Just the other day on of my clients brought in an art project he made at school. Sometimes he has difficulty attending and responding to requests. He also struggles to spontaneously share his thoughts when directly asked. I am working on a few goals with him, one which is:
Will respond to questions in a timely manner and provide new information in 4/5 trials with moderate support.
When my little client walked into my office, he greeted me and placed his art project on the table. His mother prompted him with “What did you want to show, Ms. Kim?” while looking in the direction of the art project.
Within a few seconds he said” bear”. I paused to see if he would include additional information, but he did not. So, I extended/expanded his response by saying, “You made a bear in school. It’s a white bear.” Then, I paused again to see if you would take a turn and provide more information and handed him his art project. As I mentioned, my client’s attention can be very short and fleeting at times, especially in the presence of others. Thus, his waiting and attending to a question is a big improvement in itself. Since he didn’t yet respond and I didn’t want him to lose his focus, I asked, “What type of bear is it?” while pointing to his art project. Then, he responded, “Polar bear. I made a polar bear in school.” Big smiles all around.

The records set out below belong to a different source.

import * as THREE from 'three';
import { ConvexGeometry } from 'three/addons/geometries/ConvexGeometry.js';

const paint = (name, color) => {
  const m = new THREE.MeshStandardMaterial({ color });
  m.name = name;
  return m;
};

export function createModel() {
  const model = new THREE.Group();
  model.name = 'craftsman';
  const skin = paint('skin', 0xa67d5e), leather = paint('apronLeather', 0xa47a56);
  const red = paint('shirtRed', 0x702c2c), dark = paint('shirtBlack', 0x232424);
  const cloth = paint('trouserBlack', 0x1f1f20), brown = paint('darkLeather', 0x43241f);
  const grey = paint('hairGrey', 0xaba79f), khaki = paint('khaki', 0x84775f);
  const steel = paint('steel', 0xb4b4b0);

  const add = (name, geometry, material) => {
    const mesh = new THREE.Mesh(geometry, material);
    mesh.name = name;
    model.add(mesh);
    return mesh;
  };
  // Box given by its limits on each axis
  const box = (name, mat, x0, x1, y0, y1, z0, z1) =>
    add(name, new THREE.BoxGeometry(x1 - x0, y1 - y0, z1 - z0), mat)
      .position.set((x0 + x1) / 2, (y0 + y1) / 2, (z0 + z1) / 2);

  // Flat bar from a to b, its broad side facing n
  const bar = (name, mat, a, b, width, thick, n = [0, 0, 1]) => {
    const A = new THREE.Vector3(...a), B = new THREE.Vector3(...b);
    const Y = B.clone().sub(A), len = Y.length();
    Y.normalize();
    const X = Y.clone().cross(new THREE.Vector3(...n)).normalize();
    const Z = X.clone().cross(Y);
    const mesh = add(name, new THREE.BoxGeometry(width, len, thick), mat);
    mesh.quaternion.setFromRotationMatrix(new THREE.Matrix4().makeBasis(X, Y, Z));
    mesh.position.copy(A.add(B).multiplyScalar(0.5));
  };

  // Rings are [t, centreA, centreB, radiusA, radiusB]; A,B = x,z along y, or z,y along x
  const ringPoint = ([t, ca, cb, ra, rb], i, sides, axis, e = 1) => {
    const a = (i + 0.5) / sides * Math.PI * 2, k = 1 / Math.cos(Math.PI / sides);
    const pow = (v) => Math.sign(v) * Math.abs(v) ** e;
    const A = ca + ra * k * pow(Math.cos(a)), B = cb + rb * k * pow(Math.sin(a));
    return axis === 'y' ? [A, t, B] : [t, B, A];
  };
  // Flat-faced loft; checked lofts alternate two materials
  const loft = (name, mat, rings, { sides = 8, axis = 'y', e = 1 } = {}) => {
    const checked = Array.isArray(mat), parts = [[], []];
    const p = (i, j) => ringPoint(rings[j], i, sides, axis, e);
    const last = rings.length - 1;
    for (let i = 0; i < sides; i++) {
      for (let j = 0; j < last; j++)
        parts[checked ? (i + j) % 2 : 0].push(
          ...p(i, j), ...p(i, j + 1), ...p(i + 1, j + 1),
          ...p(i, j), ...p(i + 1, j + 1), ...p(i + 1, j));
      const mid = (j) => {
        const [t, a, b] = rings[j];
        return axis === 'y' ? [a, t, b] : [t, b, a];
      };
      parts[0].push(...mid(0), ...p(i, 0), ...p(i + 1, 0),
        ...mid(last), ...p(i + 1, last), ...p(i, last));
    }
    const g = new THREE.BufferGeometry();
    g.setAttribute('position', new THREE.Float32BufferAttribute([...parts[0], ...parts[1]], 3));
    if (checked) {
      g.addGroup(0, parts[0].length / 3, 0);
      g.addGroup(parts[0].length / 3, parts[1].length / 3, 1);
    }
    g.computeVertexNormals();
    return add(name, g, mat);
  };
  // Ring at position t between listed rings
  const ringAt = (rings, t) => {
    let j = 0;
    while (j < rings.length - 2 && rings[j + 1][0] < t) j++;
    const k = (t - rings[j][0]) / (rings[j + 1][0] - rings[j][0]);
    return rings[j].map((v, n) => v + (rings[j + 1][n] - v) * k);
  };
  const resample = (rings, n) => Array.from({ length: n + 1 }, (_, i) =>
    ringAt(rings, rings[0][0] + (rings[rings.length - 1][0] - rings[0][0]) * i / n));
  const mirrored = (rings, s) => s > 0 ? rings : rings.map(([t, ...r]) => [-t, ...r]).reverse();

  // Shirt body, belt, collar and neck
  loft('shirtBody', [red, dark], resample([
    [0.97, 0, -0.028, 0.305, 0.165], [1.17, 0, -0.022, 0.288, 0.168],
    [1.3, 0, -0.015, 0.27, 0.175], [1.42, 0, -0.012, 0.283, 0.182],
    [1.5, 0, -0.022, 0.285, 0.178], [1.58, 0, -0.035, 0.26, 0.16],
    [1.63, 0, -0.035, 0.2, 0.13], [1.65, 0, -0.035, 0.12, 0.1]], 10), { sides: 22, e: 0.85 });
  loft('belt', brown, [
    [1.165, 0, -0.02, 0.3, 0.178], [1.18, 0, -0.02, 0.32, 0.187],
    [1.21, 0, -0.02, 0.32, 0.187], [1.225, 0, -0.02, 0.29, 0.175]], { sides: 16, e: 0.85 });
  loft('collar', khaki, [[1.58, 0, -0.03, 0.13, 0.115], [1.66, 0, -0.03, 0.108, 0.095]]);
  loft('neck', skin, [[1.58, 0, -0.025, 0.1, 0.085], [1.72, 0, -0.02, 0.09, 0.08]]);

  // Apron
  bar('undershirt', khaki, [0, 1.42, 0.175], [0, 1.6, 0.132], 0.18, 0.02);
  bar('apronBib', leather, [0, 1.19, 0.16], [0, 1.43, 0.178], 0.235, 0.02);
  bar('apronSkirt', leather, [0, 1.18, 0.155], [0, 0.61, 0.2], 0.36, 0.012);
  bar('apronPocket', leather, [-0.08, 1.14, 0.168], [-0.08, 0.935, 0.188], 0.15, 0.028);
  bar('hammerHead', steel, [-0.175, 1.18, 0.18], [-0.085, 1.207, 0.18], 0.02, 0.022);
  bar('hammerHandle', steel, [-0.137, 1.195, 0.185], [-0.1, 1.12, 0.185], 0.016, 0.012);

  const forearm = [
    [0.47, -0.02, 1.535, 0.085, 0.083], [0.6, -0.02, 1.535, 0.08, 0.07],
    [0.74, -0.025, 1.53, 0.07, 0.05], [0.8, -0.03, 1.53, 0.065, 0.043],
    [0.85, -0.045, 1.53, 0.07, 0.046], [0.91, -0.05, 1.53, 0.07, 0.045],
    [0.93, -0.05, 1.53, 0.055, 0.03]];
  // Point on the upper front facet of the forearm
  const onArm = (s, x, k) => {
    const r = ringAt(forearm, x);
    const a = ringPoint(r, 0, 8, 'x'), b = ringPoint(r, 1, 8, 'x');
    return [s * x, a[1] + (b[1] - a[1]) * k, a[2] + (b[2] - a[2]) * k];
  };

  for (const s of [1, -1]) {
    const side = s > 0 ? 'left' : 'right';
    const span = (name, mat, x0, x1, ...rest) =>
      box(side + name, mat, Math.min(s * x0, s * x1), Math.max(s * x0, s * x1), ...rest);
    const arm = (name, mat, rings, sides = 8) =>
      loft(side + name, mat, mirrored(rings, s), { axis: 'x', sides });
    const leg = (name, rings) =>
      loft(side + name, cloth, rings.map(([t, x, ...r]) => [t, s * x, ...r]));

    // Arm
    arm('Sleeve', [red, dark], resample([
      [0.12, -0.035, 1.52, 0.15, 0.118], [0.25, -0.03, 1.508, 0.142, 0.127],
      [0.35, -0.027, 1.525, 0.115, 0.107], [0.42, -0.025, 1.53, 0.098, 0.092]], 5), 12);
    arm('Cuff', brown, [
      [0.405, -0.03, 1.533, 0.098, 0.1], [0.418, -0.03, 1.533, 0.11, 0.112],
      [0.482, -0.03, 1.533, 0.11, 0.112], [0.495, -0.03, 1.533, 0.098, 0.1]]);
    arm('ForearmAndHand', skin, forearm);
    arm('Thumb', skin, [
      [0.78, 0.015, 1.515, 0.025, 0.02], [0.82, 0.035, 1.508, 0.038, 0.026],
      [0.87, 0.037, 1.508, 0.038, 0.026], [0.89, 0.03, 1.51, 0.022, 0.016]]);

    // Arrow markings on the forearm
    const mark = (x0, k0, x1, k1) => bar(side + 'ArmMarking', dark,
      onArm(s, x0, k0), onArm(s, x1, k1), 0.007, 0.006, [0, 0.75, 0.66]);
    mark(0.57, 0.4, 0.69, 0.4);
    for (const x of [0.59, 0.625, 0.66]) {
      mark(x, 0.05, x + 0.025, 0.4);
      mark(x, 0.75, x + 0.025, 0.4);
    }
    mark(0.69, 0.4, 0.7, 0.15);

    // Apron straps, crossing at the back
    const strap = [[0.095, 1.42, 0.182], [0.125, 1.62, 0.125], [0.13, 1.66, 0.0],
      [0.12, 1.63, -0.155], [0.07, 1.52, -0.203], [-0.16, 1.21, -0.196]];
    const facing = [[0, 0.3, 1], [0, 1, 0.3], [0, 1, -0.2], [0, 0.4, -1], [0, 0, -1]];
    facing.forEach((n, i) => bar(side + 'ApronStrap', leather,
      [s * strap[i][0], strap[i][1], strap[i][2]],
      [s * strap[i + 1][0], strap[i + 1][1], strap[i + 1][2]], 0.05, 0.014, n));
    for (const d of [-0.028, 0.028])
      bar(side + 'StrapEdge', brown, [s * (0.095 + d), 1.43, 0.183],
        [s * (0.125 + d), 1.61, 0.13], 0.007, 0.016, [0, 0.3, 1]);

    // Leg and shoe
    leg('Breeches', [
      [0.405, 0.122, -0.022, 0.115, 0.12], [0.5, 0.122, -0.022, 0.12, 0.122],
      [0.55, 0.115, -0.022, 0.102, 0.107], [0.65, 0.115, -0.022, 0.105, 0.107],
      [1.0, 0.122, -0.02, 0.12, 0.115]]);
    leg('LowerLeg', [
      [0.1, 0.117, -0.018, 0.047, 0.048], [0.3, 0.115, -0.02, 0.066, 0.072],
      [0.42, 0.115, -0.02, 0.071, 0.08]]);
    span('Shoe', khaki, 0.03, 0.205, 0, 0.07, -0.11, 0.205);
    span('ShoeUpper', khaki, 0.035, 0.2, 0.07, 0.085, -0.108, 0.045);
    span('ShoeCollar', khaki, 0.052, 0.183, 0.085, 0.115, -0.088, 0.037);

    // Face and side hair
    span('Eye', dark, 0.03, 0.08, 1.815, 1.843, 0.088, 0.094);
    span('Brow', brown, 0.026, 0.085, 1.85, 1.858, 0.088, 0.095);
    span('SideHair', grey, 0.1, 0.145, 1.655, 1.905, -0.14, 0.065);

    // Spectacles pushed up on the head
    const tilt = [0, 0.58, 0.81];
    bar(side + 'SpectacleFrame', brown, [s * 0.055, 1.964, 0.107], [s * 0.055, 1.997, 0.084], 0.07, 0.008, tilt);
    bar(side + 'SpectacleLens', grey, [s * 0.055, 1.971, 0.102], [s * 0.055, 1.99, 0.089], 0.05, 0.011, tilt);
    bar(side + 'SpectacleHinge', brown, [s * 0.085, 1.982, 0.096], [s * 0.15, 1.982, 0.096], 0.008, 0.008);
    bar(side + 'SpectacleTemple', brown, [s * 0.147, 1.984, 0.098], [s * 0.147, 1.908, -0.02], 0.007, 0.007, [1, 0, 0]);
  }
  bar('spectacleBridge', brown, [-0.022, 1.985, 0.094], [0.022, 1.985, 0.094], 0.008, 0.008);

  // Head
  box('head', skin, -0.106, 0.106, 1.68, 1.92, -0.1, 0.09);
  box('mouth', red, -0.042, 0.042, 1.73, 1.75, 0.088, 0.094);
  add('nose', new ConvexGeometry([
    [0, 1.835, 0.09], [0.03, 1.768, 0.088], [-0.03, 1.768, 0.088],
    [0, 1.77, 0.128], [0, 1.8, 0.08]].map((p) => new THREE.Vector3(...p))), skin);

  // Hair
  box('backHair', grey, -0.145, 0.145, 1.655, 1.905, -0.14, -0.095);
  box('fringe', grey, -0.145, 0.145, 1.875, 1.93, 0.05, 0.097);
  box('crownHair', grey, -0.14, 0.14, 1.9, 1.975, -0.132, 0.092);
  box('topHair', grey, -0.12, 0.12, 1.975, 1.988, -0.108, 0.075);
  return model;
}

Photo Credit: ucumari
Eventually, the show and tell will become such a routine in my session (particularly for this client) that he will know that he has to greet me and then immediately tell me what he did or made in school. Since he struggles in recalling words, having the actual object to talk about is VERY helpful. Having real objects to talk about can reduce the cognitive load of having to focus on the question, mentally picture past events, recall the word(s) and extract the appropriate answer(s).
How can you use show and tell during your session?
Please comment below! I would love to hear your ideas and suggestions.
Kimberly Scanlon, M.A. CCC-SLP is a speech language pathologist, an author and a mother. As the owner of Scanlon Speech Therapy, LLC, a unique boutique practice in Bergen County,
Kimberly embraces individuality and treats the whole person. Her goal is to spread compassion, hope, and some speech, language and literacy tips one moment, one person at a time. Her first book, My Toddler Talks: Strategies and Activities to Promote Your Child’s Language Development and her second book, Learning to Read is a Ball are available for purchase at online at Amazon and Barnes and Noble.